There are a number of ways for undergraduate students to engage with global mental health at Columbia University, including attending Student Research Group meetings and University Seminars, supporting research projects with relevant faculty, participating in the Global Mental Health Summer Internship, or writing for the Young Minds for Mental Health blog. For more information on how to get involved, please reach out to [email protected].
Undergraduate Summer Internship Program
The Columbia-WHO Center for Global Mental Health hosts a competitive summer internship for rising senior undergraduates interested in the growing field of global mental health. Students will be exposed to a wide range of didactic seminars and experiential learning opportunities, will be mentored by 1-3 departmental faculty focused on various global mental health initiatives, and will gain extensive exposure for networking and shadowing within the healthcare research environment. The summer internship runs for 8 weeks, with students working 4 days a week with the Columbia-WHO Center for Global Mental Health.
The application for Summer 2020 is now available and will be due on February 14, 2020 at 5 pm EST. Please click here to access the online application form. Any questions can be directed to [email protected].
2019 Summer Interns
2018 Summer Interns
2017 Summer Interns
Columbia Student Opportunities During the School Year
Once a month during the school year, the Columbia-WHO Center for Global Mental Health hosts a periodic Student Research Group Meeting at the New York State Psychiatric Institute. Student Research Group Meetings allow interested students to learn about the ongoing global mental health work at the center. In addition, Global Mental Health University Seminars host Columbia and external professors to speak about their work in the global mental health field.

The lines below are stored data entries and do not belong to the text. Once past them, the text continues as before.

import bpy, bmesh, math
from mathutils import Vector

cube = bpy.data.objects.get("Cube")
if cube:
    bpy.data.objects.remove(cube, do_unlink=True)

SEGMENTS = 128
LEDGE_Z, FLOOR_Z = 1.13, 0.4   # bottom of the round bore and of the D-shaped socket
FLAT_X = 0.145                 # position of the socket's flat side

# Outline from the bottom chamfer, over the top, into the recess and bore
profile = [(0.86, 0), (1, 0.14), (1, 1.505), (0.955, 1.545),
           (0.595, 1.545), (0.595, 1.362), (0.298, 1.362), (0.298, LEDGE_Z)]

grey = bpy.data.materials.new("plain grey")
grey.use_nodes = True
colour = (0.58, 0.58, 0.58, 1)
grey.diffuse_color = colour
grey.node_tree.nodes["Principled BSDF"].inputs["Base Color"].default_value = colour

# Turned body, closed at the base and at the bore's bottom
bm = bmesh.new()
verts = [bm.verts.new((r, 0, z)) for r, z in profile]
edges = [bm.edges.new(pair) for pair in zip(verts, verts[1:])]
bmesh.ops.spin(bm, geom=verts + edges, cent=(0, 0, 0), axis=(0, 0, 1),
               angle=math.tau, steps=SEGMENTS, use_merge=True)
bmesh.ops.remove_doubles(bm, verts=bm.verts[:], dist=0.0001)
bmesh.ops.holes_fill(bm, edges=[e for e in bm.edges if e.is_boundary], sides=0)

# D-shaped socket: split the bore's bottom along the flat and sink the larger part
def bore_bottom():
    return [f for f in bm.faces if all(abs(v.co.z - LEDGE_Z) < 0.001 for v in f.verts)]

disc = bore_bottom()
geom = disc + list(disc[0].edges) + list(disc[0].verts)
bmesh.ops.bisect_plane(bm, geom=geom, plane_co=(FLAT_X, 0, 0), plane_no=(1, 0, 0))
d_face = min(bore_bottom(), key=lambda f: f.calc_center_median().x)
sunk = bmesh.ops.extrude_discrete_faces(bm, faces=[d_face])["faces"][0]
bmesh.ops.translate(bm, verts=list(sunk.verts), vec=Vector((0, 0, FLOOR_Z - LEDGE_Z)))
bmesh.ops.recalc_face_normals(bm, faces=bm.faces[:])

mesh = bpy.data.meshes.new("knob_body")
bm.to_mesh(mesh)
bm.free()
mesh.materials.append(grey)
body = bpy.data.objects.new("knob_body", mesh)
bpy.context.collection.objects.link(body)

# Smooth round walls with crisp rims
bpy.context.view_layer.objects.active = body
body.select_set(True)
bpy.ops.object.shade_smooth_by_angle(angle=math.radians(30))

All upcoming University Seminars and Student Research Group Meetings can be viewed on the “Calendar” page.
Young Minds for Mental Health
Young Minds for Mental Health is a coalition of college students striving to raise awareness and reduce stigma through conversation. They write weekly blog posts that are insightful, informative pieces about mental health to initiate dialogue, promote awareness, and give a voice to young people that empowers them to speak up in their own local communities, especially on college campuses.

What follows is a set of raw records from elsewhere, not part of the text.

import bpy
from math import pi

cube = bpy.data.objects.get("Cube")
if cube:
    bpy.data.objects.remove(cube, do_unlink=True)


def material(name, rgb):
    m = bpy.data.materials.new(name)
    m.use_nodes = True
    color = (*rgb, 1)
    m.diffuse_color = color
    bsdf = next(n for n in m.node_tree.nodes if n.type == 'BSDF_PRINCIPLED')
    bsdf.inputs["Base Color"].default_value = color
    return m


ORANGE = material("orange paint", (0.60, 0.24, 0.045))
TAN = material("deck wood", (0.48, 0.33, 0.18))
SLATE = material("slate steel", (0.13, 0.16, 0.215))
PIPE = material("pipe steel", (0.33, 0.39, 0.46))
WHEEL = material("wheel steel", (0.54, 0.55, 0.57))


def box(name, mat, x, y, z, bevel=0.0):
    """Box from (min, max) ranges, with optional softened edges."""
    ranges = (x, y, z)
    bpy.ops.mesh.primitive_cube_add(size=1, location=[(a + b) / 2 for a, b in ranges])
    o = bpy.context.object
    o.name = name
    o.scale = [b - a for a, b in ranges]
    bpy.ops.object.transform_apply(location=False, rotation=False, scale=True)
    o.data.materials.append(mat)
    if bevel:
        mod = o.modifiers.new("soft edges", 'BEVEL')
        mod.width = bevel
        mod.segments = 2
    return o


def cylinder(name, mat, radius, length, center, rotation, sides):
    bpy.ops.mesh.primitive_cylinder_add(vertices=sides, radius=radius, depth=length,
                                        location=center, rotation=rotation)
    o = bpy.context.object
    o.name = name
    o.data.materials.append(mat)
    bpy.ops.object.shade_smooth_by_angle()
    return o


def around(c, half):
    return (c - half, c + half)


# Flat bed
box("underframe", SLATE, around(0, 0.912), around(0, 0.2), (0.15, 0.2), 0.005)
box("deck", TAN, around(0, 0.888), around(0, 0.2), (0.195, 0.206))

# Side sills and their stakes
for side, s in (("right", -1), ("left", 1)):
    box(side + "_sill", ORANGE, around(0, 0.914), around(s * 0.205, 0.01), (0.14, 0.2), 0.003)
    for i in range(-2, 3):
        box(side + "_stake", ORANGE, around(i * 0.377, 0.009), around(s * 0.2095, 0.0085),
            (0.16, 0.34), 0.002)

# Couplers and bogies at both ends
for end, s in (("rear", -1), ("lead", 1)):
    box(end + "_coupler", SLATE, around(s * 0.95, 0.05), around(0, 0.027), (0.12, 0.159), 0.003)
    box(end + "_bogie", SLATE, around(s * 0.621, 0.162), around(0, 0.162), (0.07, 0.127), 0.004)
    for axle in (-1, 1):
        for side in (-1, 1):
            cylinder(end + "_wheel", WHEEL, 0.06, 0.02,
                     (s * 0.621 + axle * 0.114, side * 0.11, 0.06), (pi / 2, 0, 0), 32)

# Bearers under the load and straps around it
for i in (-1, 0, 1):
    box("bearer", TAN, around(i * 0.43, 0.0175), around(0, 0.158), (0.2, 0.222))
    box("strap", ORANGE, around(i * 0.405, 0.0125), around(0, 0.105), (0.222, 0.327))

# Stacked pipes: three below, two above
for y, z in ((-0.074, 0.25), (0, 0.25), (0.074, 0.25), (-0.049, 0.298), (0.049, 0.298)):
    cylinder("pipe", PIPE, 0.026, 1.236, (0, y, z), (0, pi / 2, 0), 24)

Founded by high-school friends, Julia Pike-Forster and Sara Wetzler, who are juniors at Johns Hopkins University and Harvard College respectively, YMFMH brings together fellow college students to engage people to talk about mental health, educate the public on the importance of mental health as a critical and pervasive issue, and empower young advocates to speak up and take action. Although more and more young people are opening up and sharing their personal stories (which is truly incredible), oftentimes, college students are not involved in the discussion about the mental health field in general. Young Minds is a platform for students to share their personal stories, as well as comment on the culture on their college campuses and how mental health gets dealt with in college, on social media, and in conversations among peers.
Too often people, especially college students, refuse to seek help if they are struggling, or are afraid to talk to their friends and acknowledge that they may not be well. Young Minds for Mental Health works to de-stigmatize mental illness, lets students know that it is okay to not be okay and that they are not alone, and that they are able to get help if they need it. Moreover, if their own environments do not promote mental wellness, students could be encouraged to start conversations and change their local communities to acknowledge the importance of mental health and how they can do something about it.

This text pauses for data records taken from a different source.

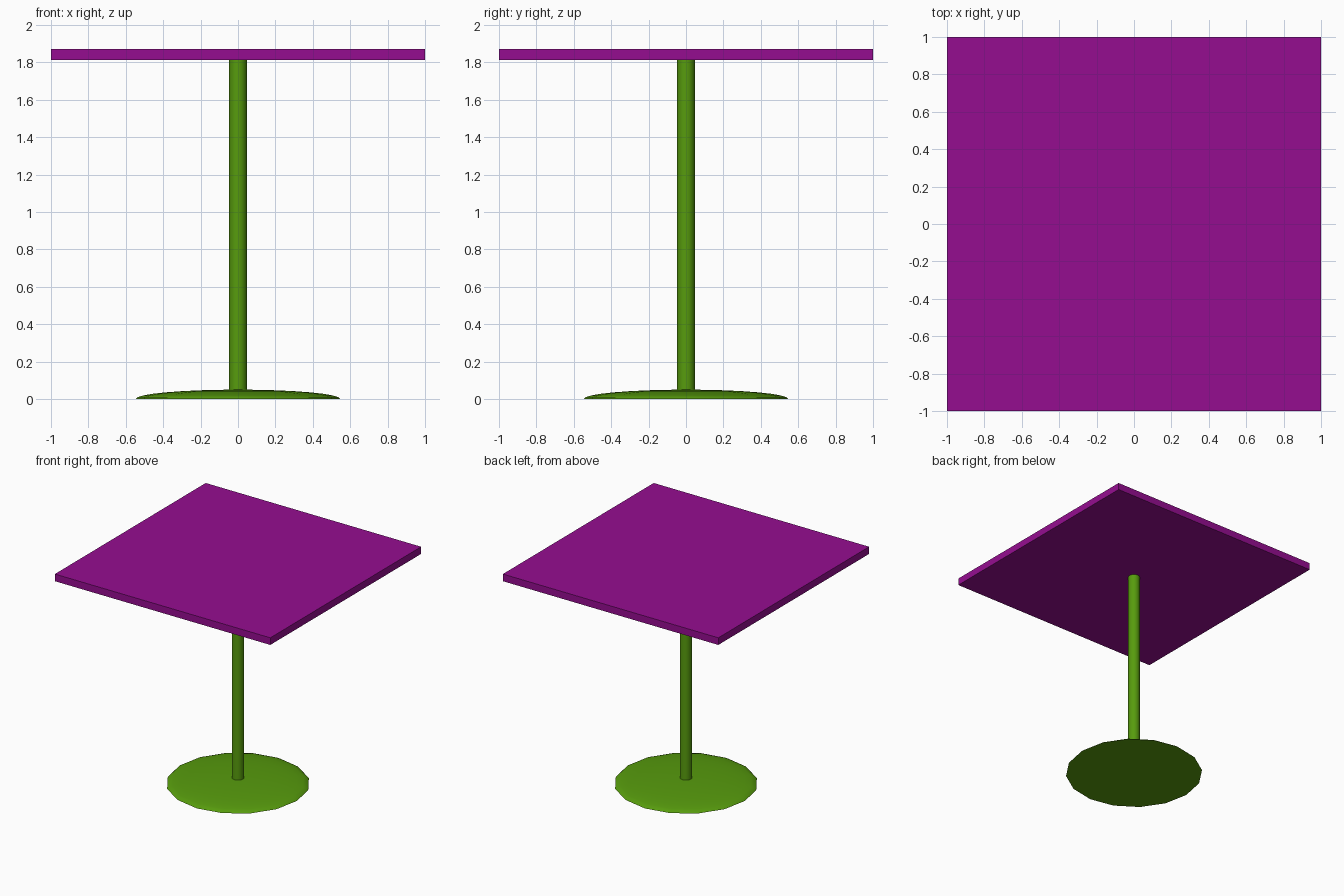
import bpy, bmesh, math
from mathutils import Matrix

if "Cube" in bpy.data.objects:
    bpy.data.objects.remove(bpy.data.objects["Cube"])

SIDES = 16
BASE_R, BASE_H = 0.547, 0.05
POLE_R = 0.047
TOP_Z0, TOP_Z1 = 1.812, 1.872


def material(name, rgb):
    mat = bpy.data.materials.new(name)
    mat.diffuse_color = (*rgb, 1)
    mat.use_nodes = True
    mat.node_tree.nodes["Principled BSDF"].inputs["Base Color"].default_value = mat.diffuse_color
    return mat


def add_object(name, bm, mat, smooth=False):
    bmesh.ops.recalc_face_normals(bm, faces=bm.faces)
    mesh = bpy.data.meshes.new(name)
    bm.to_mesh(mesh)
    bm.free()
    mesh.materials.append(mat)
    obj = bpy.data.objects.new(name, mesh)
    bpy.context.collection.objects.link(obj)
    if smooth:
        bpy.ops.object.select_all(action='DESELECT')
        obj.select_set(True)
        bpy.context.view_layer.objects.active = obj
        bpy.ops.object.shade_smooth_by_angle(angle=math.radians(40))
    return obj


purple = material("purple", (0.30, 0.004, 0.28))
green = material("green", (0.095, 0.33, 0.004))

# Base: flattened half sphere with a flat underside
bm = bmesh.new()
bmesh.ops.create_uvsphere(bm, u_segments=SIDES, v_segments=SIDES, radius=1)
below = [v for v in bm.verts if v.co.z < -0.01]
bmesh.ops.delete(bm, geom=below, context='VERTS')
bmesh.ops.holes_fill(bm, edges=[e for e in bm.edges if e.is_boundary], sides=0)
bmesh.ops.scale(bm, vec=(BASE_R, BASE_R, BASE_H), verts=bm.verts)
add_object("base", bm, green, smooth=True)

# Pole: from inside the base up to the underside of the top
bm = bmesh.new()
z0 = BASE_H * 0.5
bmesh.ops.create_cone(bm, cap_ends=True, segments=SIDES, radius1=POLE_R, radius2=POLE_R,
                      depth=TOP_Z0 - z0, matrix=Matrix.Translation((0, 0, (TOP_Z0 + z0) / 2)))
add_object("pole", bm, green, smooth=True)

# Square table top
bm = bmesh.new()
bmesh.ops.create_cube(bm, size=1, matrix=Matrix.Translation((0, 0, (TOP_Z0 + TOP_Z1) / 2))
                      @ Matrix.Diagonal((2, 2, TOP_Z1 - TOP_Z0, 1)))
add_object("table_top", bm, purple)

Mental wellbeing is fundamental to overall wellbeing. There is no health without mental health. College is a time where adolescents are growing up and it oftentimes sets the tone for adult life. In fact, it is during the college years that many mental illnesses have their initial onset. It is crucial that people understand the importance of mental health so that they can take care of themselves for the rest of their lives, which will not only contribute to their overall happiness, but will help them improve their work life, social life, and personal wellbeing. As such, Young Minds for Mental Health recognizes how important mental health is, and through these blog posts hope to give young people power to help make a change in their local communities.